• How to create or at least participate constructively in neighborhood and community associations.
• (Last but absolutely not least) Become media literate.
I need to elaborate on this media literacy thing. Defining it properly would take up more than I want to put in this post but you can Google it. Start with the Wikipedia description. Basically it pertains to learning not to be so freakin’ gullible to all the media conduits that the genie uses to turn us into zombie slaves. The “poster child” of media illiteracy is probably the sticker you see on so many products and ads in magazines and catalogs, “As Seen on TV”. Do you know what that means? It means the majority of cabbage brains out there believe the stupid television is actually credible, that it furnishes valid and reliable information. God help us.
Maybe there is some hope. We seem to be figuring out finally that nearly all politicians and people in the finance industry (a.k.a. Wall Street) are lying sorry sacks of slug slime. The problem is (although the Tea Party might disagree) we can’t just get rid of these characters and expect things to gravitate to harmonious prosperity. We do need to select leaders for ourselves. We have to educate ourselves in how to detect their lies, unmask their lies, and hold them painfully accountable for their lies. That’s where media literacy comes in. It’s all about recognizing and rejecting lies that come to us in an overwhelming barrage of mostly electronic media. Let’s reinvent home economics for the 21st century with a good chunk of media literacy education.
Wednesday, December 7, 2011

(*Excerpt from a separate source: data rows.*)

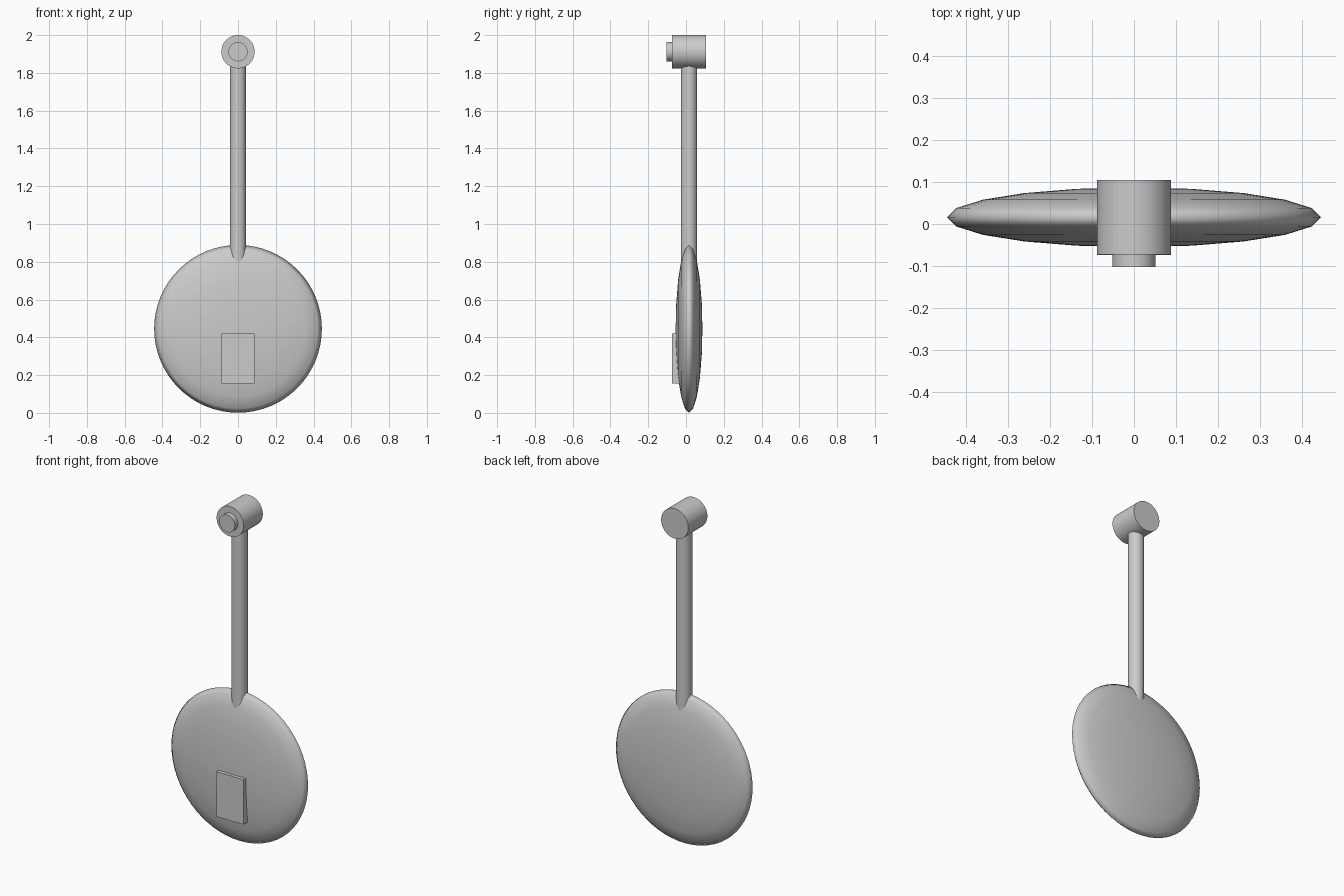
import bpy
from math import radians

if "Cube" in bpy.data.objects:
    bpy.data.objects.remove(bpy.data.objects["Cube"])

YC = 0.016  # depth of the shared centre plane


def finish(obj, name, angle=None):
    obj.name = name
    bpy.ops.object.transform_apply(location=False, rotation=True, scale=True)
    if angle is None:
        bpy.ops.object.shade_smooth()
    else:
        bpy.ops.object.shade_smooth_by_angle(angle=radians(angle))


def cylinder(name, radius, depth, loc, along_y=False, sides=64):
    rot = (radians(90), 0, 0) if along_y else (0, 0, 0)
    bpy.ops.mesh.primitive_cylinder_add(vertices=sides, radius=radius, depth=depth,
                                        location=loc, rotation=rot)
    finish(bpy.context.object, name, 35)


# Lens-shaped bob: flattened sphere with its poles facing front and back
bpy.ops.mesh.primitive_uv_sphere_add(segments=64, ring_count=10, radius=1,
                                     location=(0, YC, 0.445),
                                     rotation=(radians(90), 0, 0))
bob = bpy.context.object
bob.scale = (0.444, 0.444, 0.071)
finish(bob, "bob")

# Rod running from inside the bob up into the pivot
cylinder("rod", 0.043, 1.26, (0, YC, 1.23))

# Pivot barrel and its smaller front pin
cylinder("pivot_barrel", 0.088, 0.178, (0, YC, 1.912), True)
cylinder("pivot_pin", 0.051, 0.05, (0, -0.077, 1.912), True, 32)

# Rectangular plate on the lower front of the bob
bpy.ops.mesh.primitive_cube_add(size=1, location=(0, -0.052, 0.287))
plate = bpy.context.object
plate.scale = (0.176, 0.044, 0.264)
plate.name = "front_plate"
bpy.ops.object.transform_apply(location=False, rotation=False, scale=True)
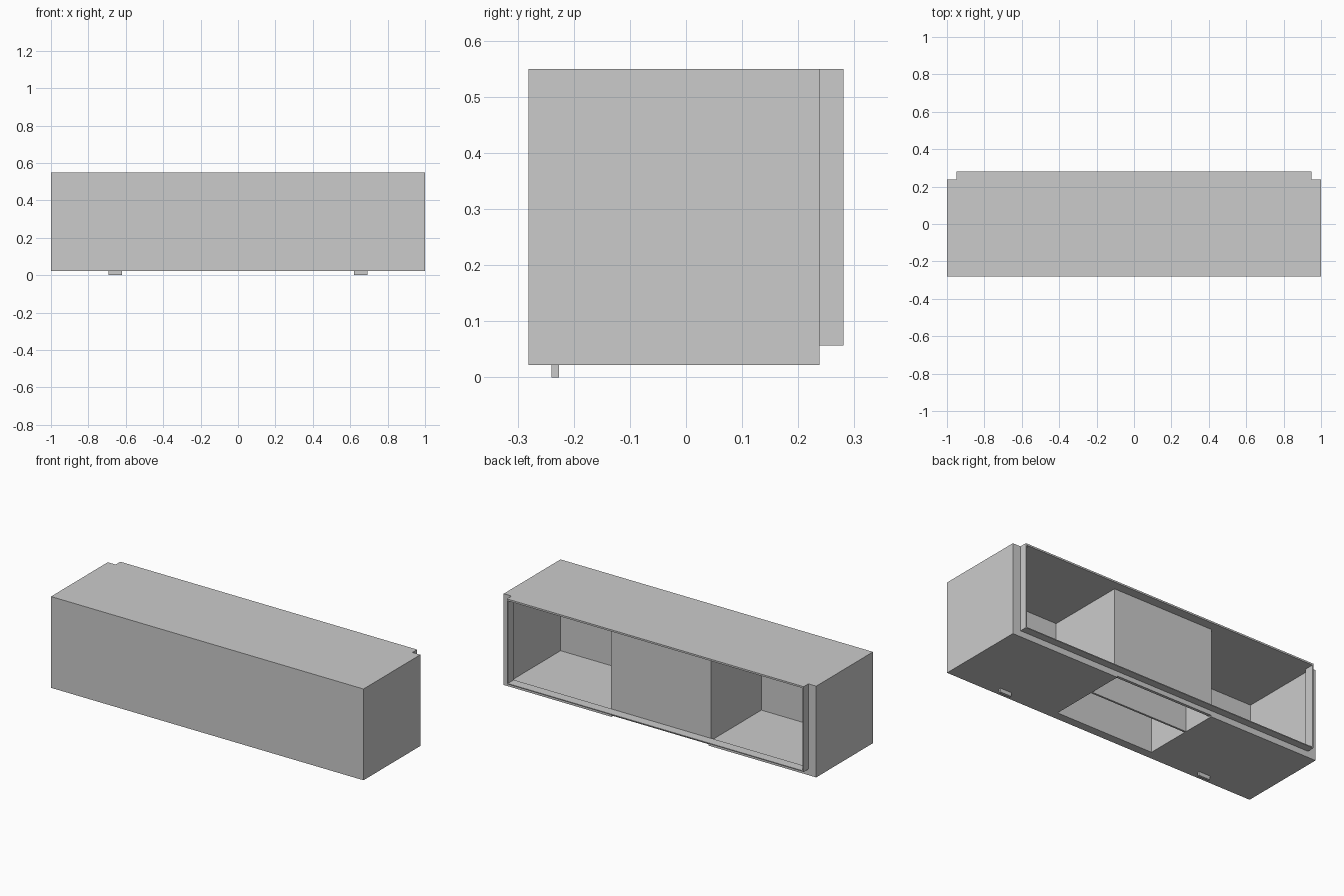
import bpy

if "Cube" in bpy.data.objects:
    bpy.data.objects.remove(bpy.data.objects["Cube"])

grey = bpy.data.materials.new("light_grey")
grey.diffuse_color = (0.6, 0.6, 0.6, 1.0)
grey.use_nodes = True
grey.node_tree.nodes["Principled BSDF"].inputs["Base Color"].default_value = grey.diffuse_color


def box(name, x0, x1, y0, y1, z0, z1):
    """Axis-aligned box from its limits."""
    bpy.ops.mesh.primitive_cube_add(size=1)
    ob = bpy.context.object
    ob.name = name
    for v in ob.data.vertices:
        v.co = (x1 if v.co.x > 0 else x0,
                y1 if v.co.y > 0 else y0,
                z1 if v.co.z > 0 else z0)
    ob.data.materials.append(grey)
    return ob


def cut(target, *limits):
    """Subtract a box from the target."""
    cutter = box("cutter", *limits)
    cutter.hide_render = True
    mod = target.modifiers.new("cut", 'BOOLEAN')
    mod.operation = 'DIFFERENCE'
    mod.solver = 'EXACT'
    mod.object = cutter
    bpy.context.view_layer.objects.active = target
    bpy.ops.object.modifier_apply(modifier=mod.name)
    bpy.data.objects.remove(cutter, do_unlink=True)


FRONT_IN, BACK, LIP, TOP = -0.232, 0.238, 0.281, 0.55

# Cabinet shell, stepped at the back to leave a raised lip
shell = box("cabinet_shell", -1, 1, -0.281, LIP, 0.022, TOP)
for s in (-1, 1):
    xs = sorted((0.95 * s, 1.1 * s))
    cut(shell, *xs, BACK, 0.4, -0.1, 0.7)
cut(shell, -1.1, 1.1, BACK, 0.4, -0.1, 0.057)

# Open interior and the mouth through the thin lip
cut(shell, -0.965, 0.965, FRONT_IN, 0.226, 0.05, 0.54)
cut(shell, -0.944, 0.944, 0.2, 0.4, 0.062, 0.54)

# Opening in the floor under the centre bay, with raised rear edge
cut(shell, -0.31, 0.31, FRONT_IN, 0.222, -0.1, 0.055)
cut(shell, -0.31, 0.31, 0.21, 0.3, -0.1, 0.03)

# Centre bay walls
for side, s in (("left", -1), ("right", 1)):
    xs = sorted((0.31 * s, 0.32 * s))
    box(side + "_bay_wall", *xs, FRONT_IN, 0.228, 0.05, 0.54)
box("bay_back_panel", -0.31, 0.31, 0.22, 0.228, 0.05, 0.54)
box("bay_divider", -0.31, 0.31, 0.03, 0.041, 0.022, 0.54)

# Small front feet
for side, s in (("left", -1), ("right", 1)):
    xs = sorted((0.62 * s, 0.692 * s))
    box(side + "_foot", *xs, -0.24, -0.226, 0, 0.022)
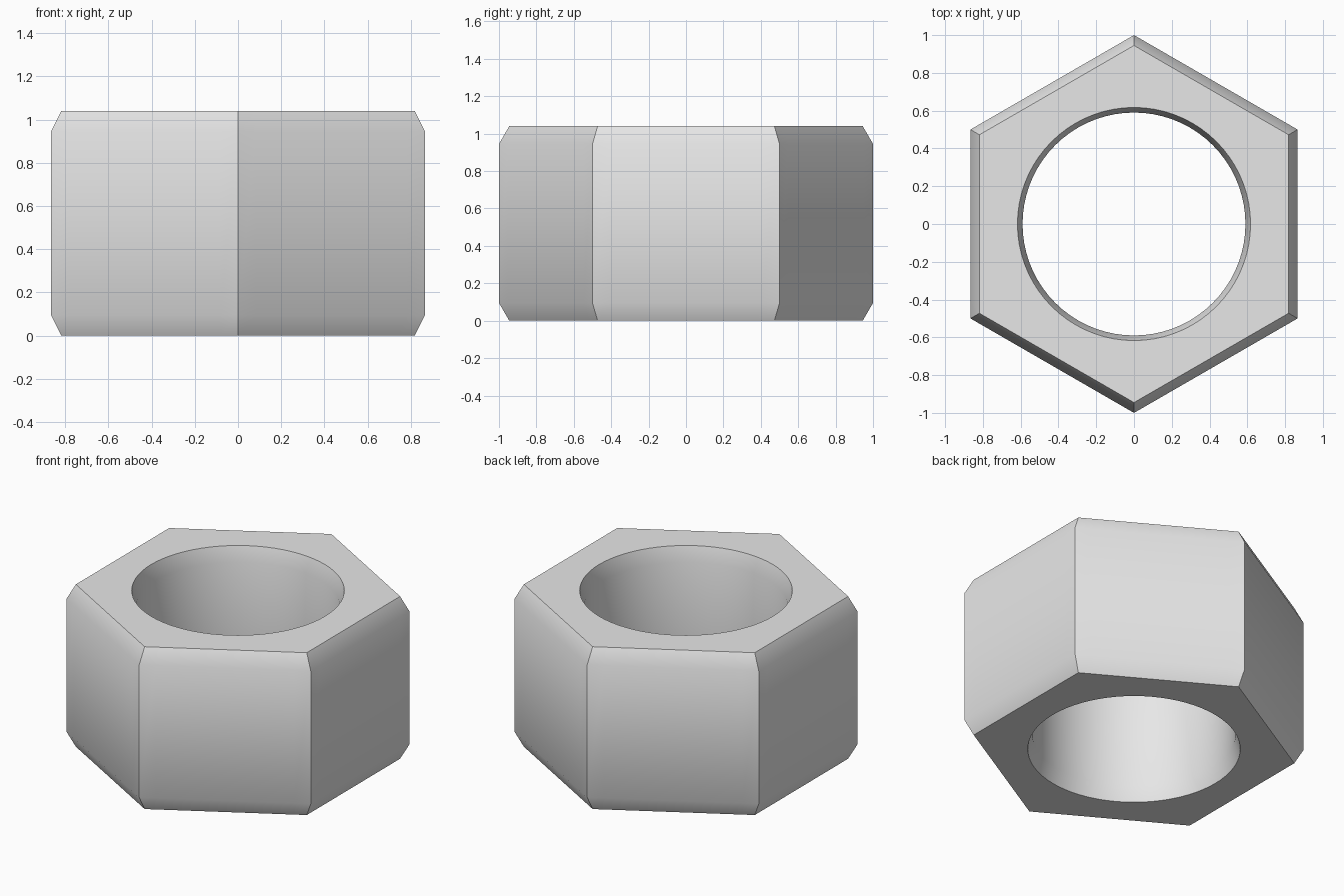
import bpy
import bmesh
import math

cube = bpy.data.objects.get("Cube")
if cube:
    bpy.data.objects.remove(cube, do_unlink=True)

HEIGHT = 1.04
BEVEL = 0.095          # height of the chamfers
SEGMENTS = 72          # multiple of six, so the corners fall on vertices
SIXTH = math.pi / 3


def hexagon(corner):
    """Radius of a hexagon, flat sides facing left and right."""
    def radius(angle):
        offset = (angle + SIXTH / 2) % SIXTH - SIXTH / 2
        return corner * math.cos(SIXTH / 2) / math.cos(offset)
    return radius


def circle(r):
    return lambda angle: r


# Closed cross-section: chamfered hexagon outside, chamfered bore inside
section = [
    (hexagon(0.945), 0), (hexagon(1), BEVEL),
    (hexagon(1), HEIGHT - BEVEL), (hexagon(0.945), HEIGHT),
    (circle(0.617), HEIGHT), (circle(0.59), HEIGHT - BEVEL),
    (circle(0.59), BEVEL), (circle(0.617), 0),
]

# Sweep the section around the axis
bm = bmesh.new()
rings = []
for radius, z in section:
    ring = []
    for i in range(SEGMENTS):
        a = math.tau * i / SEGMENTS
        r = radius(a)
        ring.append(bm.verts.new((r * math.cos(a), r * math.sin(a), z)))
    rings.append(ring)
for k, low in enumerate(rings):
    high = rings[(k + 1) % len(rings)]
    for i in range(SEGMENTS):
        j = (i + 1) % SEGMENTS
        bm.faces.new((low[i], low[j], high[j], high[i]))
bmesh.ops.recalc_face_normals(bm, faces=bm.faces)

mesh = bpy.data.meshes.new("hex_nut")
bm.to_mesh(mesh)
bm.free()
nut = bpy.data.objects.new("hex_nut", mesh)
bpy.context.collection.objects.link(nut)

# Plain light grey
grey = bpy.data.materials.new("light_grey")
grey.use_nodes = True
colour = (0.8, 0.8, 0.8, 1)
grey.diffuse_color = colour
grey.node_tree.nodes["Principled BSDF"].inputs["Base Color"].default_value = colour
mesh.materials.append(grey)

# Soft chamfers and bore, sharp corners and rims
bpy.ops.object.select_all(action="DESELECT")
nut.select_set(True)
bpy.context.view_layer.objects.active = nut
bpy.ops.object.shade_smooth_by_angle(angle=math.radians(35))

...energy absorbing car bumper. We had ‘em in the late 70’s and early 80’s by federal regulation until a sweet old president with dementia decided to excuse the car manufacturers from this requirement. I had great ones on my ’80 Civic. They were mounted on shock absorbers and covered with scratch resistant black rubber. The current car bumpers should be called the senile Republican bumper in honor of the president who allowed the manufacturers to make painted plastic bumpers that cost $500 to $1000 or more for repair or replacement after one’s wife has a 1 mph contact with a concrete post in a parking garage.
Monday, December 5, 2011
We’ve had fine mousetraps all my life. Aside from a pesky little habit of sometimes snapping your finger when you set them, they did the job, executing the little rodent painlessly in about a millisecond. But now we have the sticky mouse paper inspired, no doubt, by fly paper. With the sticky paper, the poor little sentient beings (What does sentient mean anyway?) get stuck, trapped in terror for hours until you find them. Then, what do you do? They’re still alive, looking up at you with pleading little beady eyes, hoping you’ll at least drive them across town to your insurance adjuster’s house and set them free. You can’t peel the paper off so you’d have to cut around their little feet leaving them little paper slippers for the rest of their mousy life. But no, you’re too busy so you have to drown them in the toilet while they struggle in agony as if they were being water-boarded by Dick Cheney, or worse yet, you just toss them in the garbage can to agonize for hours while ants eat their eyes out. Yep the original was much better.
Sunday, December 4, 2011
...ordinary toothpaste cap. The ordinary toothpaste tube nozzle and cap were perfected at least as far back as when I was a small child and Dodos and Ivory-Billed Woodpeckers filled the forests. You just unscrewed the cap, squeezed out the paste and screwed the cap back on. But, they couldn’t leave it alone. They had to devise nozzles that dispensed different colors of paste through little sub nozzles. You’re supposed to believe these different colors are actual different ingredients (like epoxy glue) that can’t be mixed until they’re about to enter your gaping maw. They also had to add a flip up cap that won’t stay closed and copiously ejaculated toothpaste into your travel bag on air flights until toothpaste on flights was finally made illegal. The flip up caps usually break off before the last of the toothpaste is used up too. Bring back the ordinary toothpaste tube and screw-on cap.